One may make a distinction between two types of novel: the self-enclosed and the open. The distinction is not absolute. Such things never are. Genre fiction may merge with what is called the literary novel, for instance. Still the categories I have in mind are useful, or at least interesting. By the self-enclosed novel, I mean one which makes no reference — or almost no reference — to anything beyond itself. It belongs to its age of course, but it does not appear to be set in time. Time naturally passes, as it must in a narrative, but there is no suggestion that events in the world of fact beyond the novel might impinge on its characters, influence their behaviour, or affect the course of their lives. The doors of the novel are closed against the winds of the world.

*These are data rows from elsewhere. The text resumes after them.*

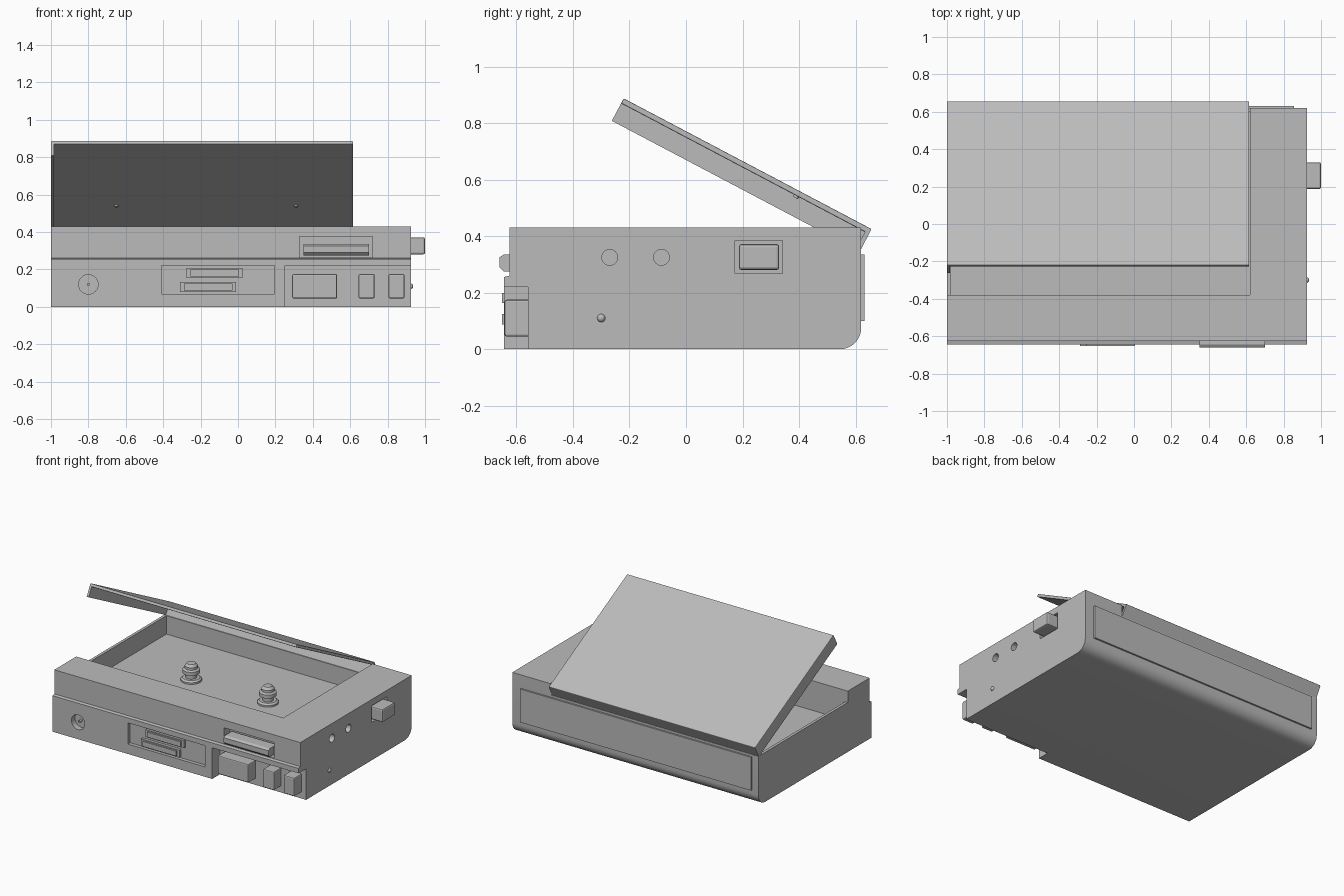
import bpy, bmesh, math
from mathutils import Matrix, Vector

cube = bpy.data.objects.get("Cube")
if cube:
    bpy.data.objects.remove(cube, do_unlink=True)

grey = bpy.data.materials.new("plain grey")
grey.use_nodes = True
COL = (0.5, 0.5, 0.5, 1)
grey.diffuse_color = COL
grey.node_tree.nodes["Principled BSDF"].inputs["Base Color"].default_value = COL


def finish(name, bm):
    bmesh.ops.recalc_face_normals(bm, faces=bm.faces)
    me = bpy.data.meshes.new(name)
    bm.to_mesh(me)
    bm.free()
    me.materials.append(grey)
    ob = bpy.data.objects.new(name, me)
    bpy.context.scene.collection.objects.link(ob)
    return ob


def box(name, x, y, z, bevel=0):
    """Box from (min, max) ranges, optionally with bevelled edges."""
    bm = bmesh.new()
    bmesh.ops.create_cube(bm, size=1)
    for v in bm.verts:
        v.co = Vector([r[0] if c < 0 else r[1] for c, r in zip(v.co, (x, y, z))])
    if bevel:
        bmesh.ops.bevel(bm, geom=bm.edges[:], offset=bevel, segments=2,
                        profile=0.5, affect='EDGES')
    return finish(name, bm)


def prism(name, profile, x0, x1):
    """Extrude a (y, z) profile along x."""
    bm = bmesh.new()
    f = bm.faces.new([bm.verts.new((x0, y, z)) for y, z in profile])
    ext = bmesh.ops.extrude_face_region(bm, geom=[f])
    bmesh.ops.translate(bm, vec=(x1 - x0, 0, 0),
                        verts=[v for v in ext["geom"] if isinstance(v, bmesh.types.BMVert)])
    return finish(name, bm)


def cyl(name, loc, r1, r2, depth, axis='Z', seg=32):
    bm = bmesh.new()
    rot = {'Z': Matrix(), 'X': Matrix.Rotation(math.pi / 2, 4, 'Y'),
           'Y': Matrix.Rotation(math.pi / 2, 4, 'X')}[axis]
    bmesh.ops.create_cone(bm, cap_ends=True, segments=seg, radius1=r1, radius2=r2,
                          depth=depth, matrix=Matrix.Translation(loc) @ rot)
    return finish(name, bm)


def lathe(name, loc, profile, seg=32):
    """Revolve a (radius, height) profile around z."""
    bm = bmesh.new()
    vs = [bm.verts.new((r, 0, z)) for r, z in profile]
    es = [bm.edges.new(p) for p in zip(vs, vs[1:])]
    bmesh.ops.spin(bm, geom=vs + es, cent=(0, 0, 0), axis=(0, 0, 1),
                   angle=math.tau, steps=seg)
    bmesh.ops.remove_doubles(bm, verts=bm.verts, dist=1e-5)
    bmesh.ops.translate(bm, vec=loc, verts=bm.verts)
    return finish(name, bm)


def smooth(ob):
    bpy.ops.object.select_all(action='DESELECT')
    ob.select_set(True)
    bpy.context.view_layer.objects.active = ob
    bpy.ops.object.shade_smooth_by_angle(angle=math.radians(30))


def cut(ob, cutters):
    """Subtract the cutters from ob, then discard them."""
    for c in cutters:
        m = ob.modifiers.new("cut", 'BOOLEAN')
        m.operation, m.solver, m.object = 'DIFFERENCE', 'EXACT', c
    dg = bpy.context.evaluated_depsgraph_get()
    me = bpy.data.meshes.new_from_object(ob.evaluated_get(dg))
    ob.modifiers.clear()
    ob.data = me
    for c in cutters:
        bpy.data.objects.remove(c, do_unlink=True)


# Body: side profile with stepped front and rounded lower back edge
R = 0.075
arc = [(0.62 - R + R * math.sin(a), R - R * math.cos(a))
       for a in (i * math.pi / 16 for i in range(9))]
body = prism("body", [(-0.645, 0)] + arc +
             [(0.62, 0.43), (-0.625, 0.43), (-0.625, 0.26), (-0.645, 0.255)], -1, 0.925)
cut(body, [
    box("rim_cut", (-1.1, 0.62), (-0.38, 0.8), (0.35, 0.6)),
    box("well_cut", (-0.98, 0.62), (-0.38, 0.6), (0.22, 0.6)),
    prism("key_cut", [(-0.56, -0.1), (-0.56, 0.22), (-0.8, 0.22), (-0.8, -0.1)], 0.25, 1.1),
    box("switch_cut", (-0.41, 0.195), (-0.8, -0.62), (0.07, 0.22)),
    box("slot_cut", (0.33, 0.72), (-0.8, -0.56), (0.265, 0.375)),
    cyl("dial_cut", (-0.8, -0.645, 0.12), 0.052, 0.052, 0.08, 'Y'),
    cyl("jack_cut_a", (0.925, -0.27, 0.325), 0.028, 0.028, 0.08, 'X'),
    cyl("jack_cut_b", (0.925, -0.087, 0.325), 0.028, 0.028, 0.08, 'X'),
    box("side_cut", (0.9, 1.1), (0.173, 0.342), (0.268, 0.385)),
])
smooth(body)

# Lid: thin plate with a left flange and a hinge flange, swung open
hinge = Matrix.Translation((0, 0.657, 0.425)) @ Matrix.Rotation(math.radians(-27.8), 4, 'X')
L = 0.992
lid_parts = [
    box("lid_plate", (-1, 0.615), (-L, 0), (-0.02, 0), 0.004),
    box("lid_side_flange", (-1, -0.985), (-L, 0), (-0.09, -0.004)),
    box("lid_hinge_flange", (-1, 0.615), (-0.016, 0), (-0.09, -0.004)),
]
for x in (-0.65, 0.31):
    lid_parts.append(cyl("lid_stud", (x, -0.29, -0.022), 0.01, 0.01, 0.012, seg=16))
for p in lid_parts:
    p.matrix_world = hinge

# Spindles in the well
for i, x in enumerate((-0.45, 0.15)):
    smooth(lathe("spindle_%d" % (i + 1), (x, 0.12, 0.22),
                 [(0, 0), (0.068, 0), (0.068, 0.012), (0.056, 0.022), (0.036, 0.022),
                  (0.036, 0.05), (0.056, 0.055), (0.056, 0.08), (0.042, 0.088),
                  (0.042, 0.105), (0.028, 0.122), (0, 0.126)]))

# Front keys: one wide, two narrow
for i, (a, b) in enumerate(((0.29, 0.53), (0.645, 0.73), (0.805, 0.89))):
    box("key_%d" % (i + 1), (a, b), (-0.642, -0.55), (0.045, 0.175), 0.007)

# Two slide switches, each a rail with a raised grip
for i, (a, b, z) in enumerate(((-0.275, 0.025, 0.155), (-0.31, -0.01, 0.08))):
    box("switch_rail_%d" % (i + 1), (a, b), (-0.64, -0.61), (z, z + 0.052))
    box("switch_grip_%d" % (i + 1), (a + 0.02, b - 0.02), (-0.651, -0.61), (z + 0.008, z + 0.044))

# Release latch in the upper slot
prism("latch", [(-0.57, 0.275), (-0.645, 0.275), (-0.66, 0.29), (-0.66, 0.325),
                (-0.645, 0.335), (-0.57, 0.335)], 0.35, 0.70)

# Round socket pin, side button, indicator and jack pins
cyl("socket_pin", (-0.8, -0.62, 0.12), 0.008, 0.008, 0.03, 'Y', 16)
box("side_button", (0.88, 1.0), (0.187, 0.33), (0.28, 0.372), 0.01)
bm = bmesh.new()
bmesh.ops.create_uvsphere(bm, u_segments=16, v_segments=10, radius=0.015,
                          matrix=Matrix.Translation((0.922, -0.3, 0.11)))
smooth(finish("indicator", bm))

# Raised back panel
box("back_panel", (-0.95, 0.855), (0.61, 0.632), (0.1, 0.335))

In the open novel, these winds, which are the winds of history, beat upon the characters. Indeed history is itself a character in this kind of novel, even if the author chooses not to introduce real-life historical figures. In, for instance, that fine novel by Elizabeth Bowen, The Heat of the Day, the second world war is a character as the Napoleonic Wars are not in Jane Austen’s beautifully self-enclosed novels. The treason of which the heroine’s lover is guilty would seem less significant if we didn’t bring to our reading of the novel our knowledge of the enemy he has chosen to serve — the enemy whom his lover, Stella, rightly calls ‘horrible — specious, unthinkable, grotesque’.

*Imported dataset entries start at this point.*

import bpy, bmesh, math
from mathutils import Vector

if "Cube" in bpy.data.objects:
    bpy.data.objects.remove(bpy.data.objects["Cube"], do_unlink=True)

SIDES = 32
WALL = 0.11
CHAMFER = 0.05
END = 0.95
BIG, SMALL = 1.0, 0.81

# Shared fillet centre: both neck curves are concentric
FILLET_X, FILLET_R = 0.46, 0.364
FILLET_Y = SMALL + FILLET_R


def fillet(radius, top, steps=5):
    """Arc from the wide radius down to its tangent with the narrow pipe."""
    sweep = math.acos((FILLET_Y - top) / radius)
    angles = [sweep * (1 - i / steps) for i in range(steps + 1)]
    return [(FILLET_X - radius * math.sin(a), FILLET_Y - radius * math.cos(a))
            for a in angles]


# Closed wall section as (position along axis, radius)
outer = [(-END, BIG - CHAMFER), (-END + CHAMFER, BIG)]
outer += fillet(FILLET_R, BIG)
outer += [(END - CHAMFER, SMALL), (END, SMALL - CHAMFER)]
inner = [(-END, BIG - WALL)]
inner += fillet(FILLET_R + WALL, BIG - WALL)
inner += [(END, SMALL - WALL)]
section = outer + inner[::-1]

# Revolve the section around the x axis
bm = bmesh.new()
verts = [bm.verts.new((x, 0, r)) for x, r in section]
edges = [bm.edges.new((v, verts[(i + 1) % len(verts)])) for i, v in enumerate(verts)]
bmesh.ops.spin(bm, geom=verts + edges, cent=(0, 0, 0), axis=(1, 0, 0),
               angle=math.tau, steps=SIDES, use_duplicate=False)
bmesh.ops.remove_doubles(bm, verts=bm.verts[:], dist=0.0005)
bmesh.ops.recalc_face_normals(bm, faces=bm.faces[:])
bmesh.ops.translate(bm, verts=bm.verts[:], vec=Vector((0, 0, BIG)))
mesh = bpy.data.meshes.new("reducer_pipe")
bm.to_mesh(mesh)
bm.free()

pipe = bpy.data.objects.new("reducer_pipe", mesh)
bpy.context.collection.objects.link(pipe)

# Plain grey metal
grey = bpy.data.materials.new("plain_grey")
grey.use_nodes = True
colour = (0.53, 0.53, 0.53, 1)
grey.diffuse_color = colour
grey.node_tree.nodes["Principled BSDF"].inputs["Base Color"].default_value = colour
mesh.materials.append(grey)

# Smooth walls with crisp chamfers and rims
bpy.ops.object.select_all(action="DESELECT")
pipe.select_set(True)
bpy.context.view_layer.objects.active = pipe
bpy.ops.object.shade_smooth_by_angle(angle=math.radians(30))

The open novel was invented more or less by Walter Scott, though it had ancestors in Defoe and Fielding. Especially in the series of great novels set in the Scotland of the 17th and 18th centuries, Scott demonstrates that, for a man of a certain stamp at a certain time, there is no escaping history. It is history, the world of harsh political fact which, working in conjunction with personal qualities, forms or deforms men’s lives. Henry Morton’s dilemma in Old Mortality is certainly occasioned by his character, but it is specifically provoked by the temper of the times in which he lives and the bitter animosities with which he is confronted are historical facts.
The wonderful melancholy of Redgauntlet, a mood which suffuses the novel despite its wealth of attractive characters, stirring incidents and rich comedy, is occasioned in part at least by our knowledge that the Jacobite cause is already dead, and that Redgauntlet himself, in his vain conspiracy, is like a man striving to recapture a dream. But I doubt if we would feel the pathos of his belated recognition that ‘the cause is lost forever’ as acutely as we may if the cause he lamented was a purely imaginary one. It is in part the knowledge that we bring from beyond the novel that makes his cry so poignant.

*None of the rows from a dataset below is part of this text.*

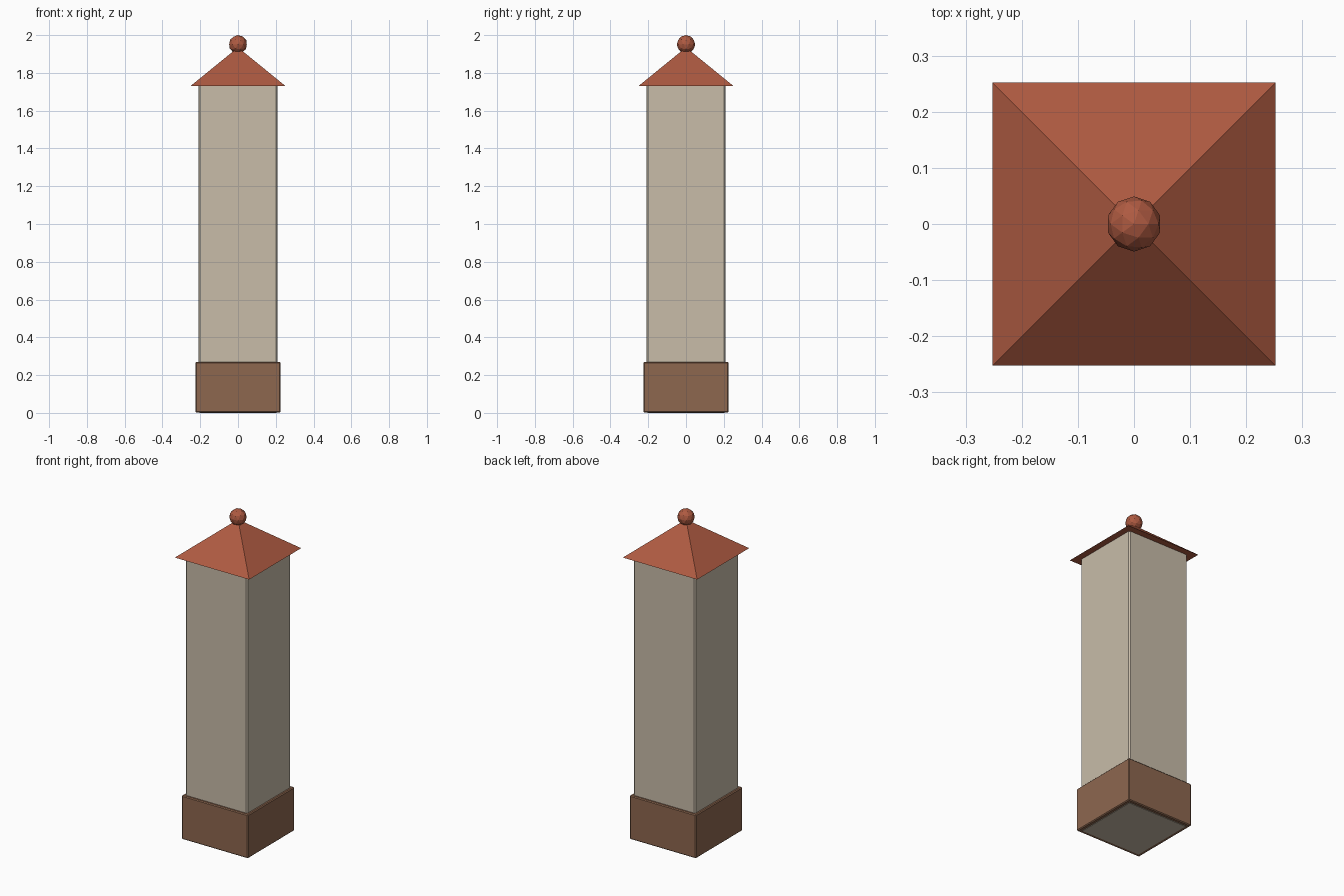
import bpy
import math

cube = bpy.data.objects.get("Cube")
if cube:
    bpy.data.objects.remove(cube, do_unlink=True)


def make_material(name, srgb):
    """Flat colour from 0-255 sRGB values, stored as linear."""
    color = [((c / 255 + 0.055) / 1.055) ** 2.4 for c in srgb] + [1.0]
    mat = bpy.data.materials.new(name)
    mat.use_nodes = True
    mat.diffuse_color = color
    mat.node_tree.nodes["Principled BSDF"].inputs["Base Color"].default_value = color
    return mat


def finish(name, mat):
    obj = bpy.context.object
    obj.name = name
    obj.data.materials.append(mat)
    return obj


def square_block(name, half, bottom, top, bevel, mat):
    """Square block with narrow chamfered edges."""
    bpy.ops.mesh.primitive_cube_add(size=1, location=(0, 0, (bottom + top) / 2))
    obj = finish(name, mat)
    obj.scale = (2 * half, 2 * half, top - bottom)
    bpy.ops.object.transform_apply(location=False, rotation=False, scale=True)
    mod = obj.modifiers.new("chamfer", 'BEVEL')
    mod.width = bevel
    mod.segments = 1
    return obj


stone = make_material("pale stone", (200, 188, 169))
brown = make_material("brown base", (141, 103, 79))
terracotta = make_material("terracotta", (174, 90, 65))

# Shaft runs through the plinth down to the ground
square_block("shaft", 0.21, 0.0, 1.745, 0.008, stone)
square_block("plinth", 0.225, 0.002, 0.27, 0.005, brown)

# Pyramid roof with overhanging eaves
eave, ridge, half = 1.73, 1.935, 0.252
bpy.ops.mesh.primitive_cone_add(
    vertices=4, radius1=half * math.sqrt(2), radius2=0, depth=ridge - eave,
    location=(0, 0, (eave + ridge) / 2), rotation=(0, 0, math.pi / 4))
finish("roof", terracotta)

# Faceted ball on the roof point
radius = 0.049
bpy.ops.mesh.primitive_ico_sphere_add(
    subdivisions=2, radius=radius, location=(0, 0, 2 - radius))
finish("finial_ball", terracotta)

Some frown on this. A work of art, they say, should be self-sufficient, needing to make no reference to anything beyond itself. This argument is advanced more often in discussion of painting than in literary criticism — Roger Fry’s doctrine of ‘significant form’, for instance — and would have puzzled the Old Masters who expected people to bring their knowledge of the Bible or Classical mythology to the contemplation of their work. It would likewise have puzzled the poets who expected their readers to catch their classical allusions. The truth is that we always bring our own knowledge and experience to the appreciation of any work of art. This is the case whether the novel is self-enclosed or open.
Be that as it may, the strength of the open novel lies first in the author’s awareness that his characters cannot be free of history. They cannot escape contingency. In another age or setting a man such as Balfour of Burley (in Old Mortality again) might be confined to the role of a sour domestic tyrant, his fanaticism expressing itself in speeches which gratified the self-righteous vanity of his hearers, but inspired them to no violent acts. The Scotland of the late 1670s offered such a man wider opportunities, exposed him to more dangerous temptations. So he becomes what we today call a political terrorist, justifying murder in the name of True Religion, its successful commission evidence of divine approval.
The self-enclosed novel will always be written, but Scott’s example was soon followed by Stendhal, Hugo and Tolstoy. Most novels are perhaps hybrids. Sometimes you get an open novel, like Thomas Mann’s masterpiece Doctor Faustus, which, for much of the time, pretends to be self-enclosed. Nowadays the problem for the writer of the contemporary open novel is that news and the sense of immediacy press so hard and insistently upon him. This is perhaps why so many of the best open novels are set in the past, even if that past is quite recent, as in Evelyn Waugh’s Sword of Honour trilogy.
This article first appeared in the print edition of The Spectator magazine, dated April 19, 2008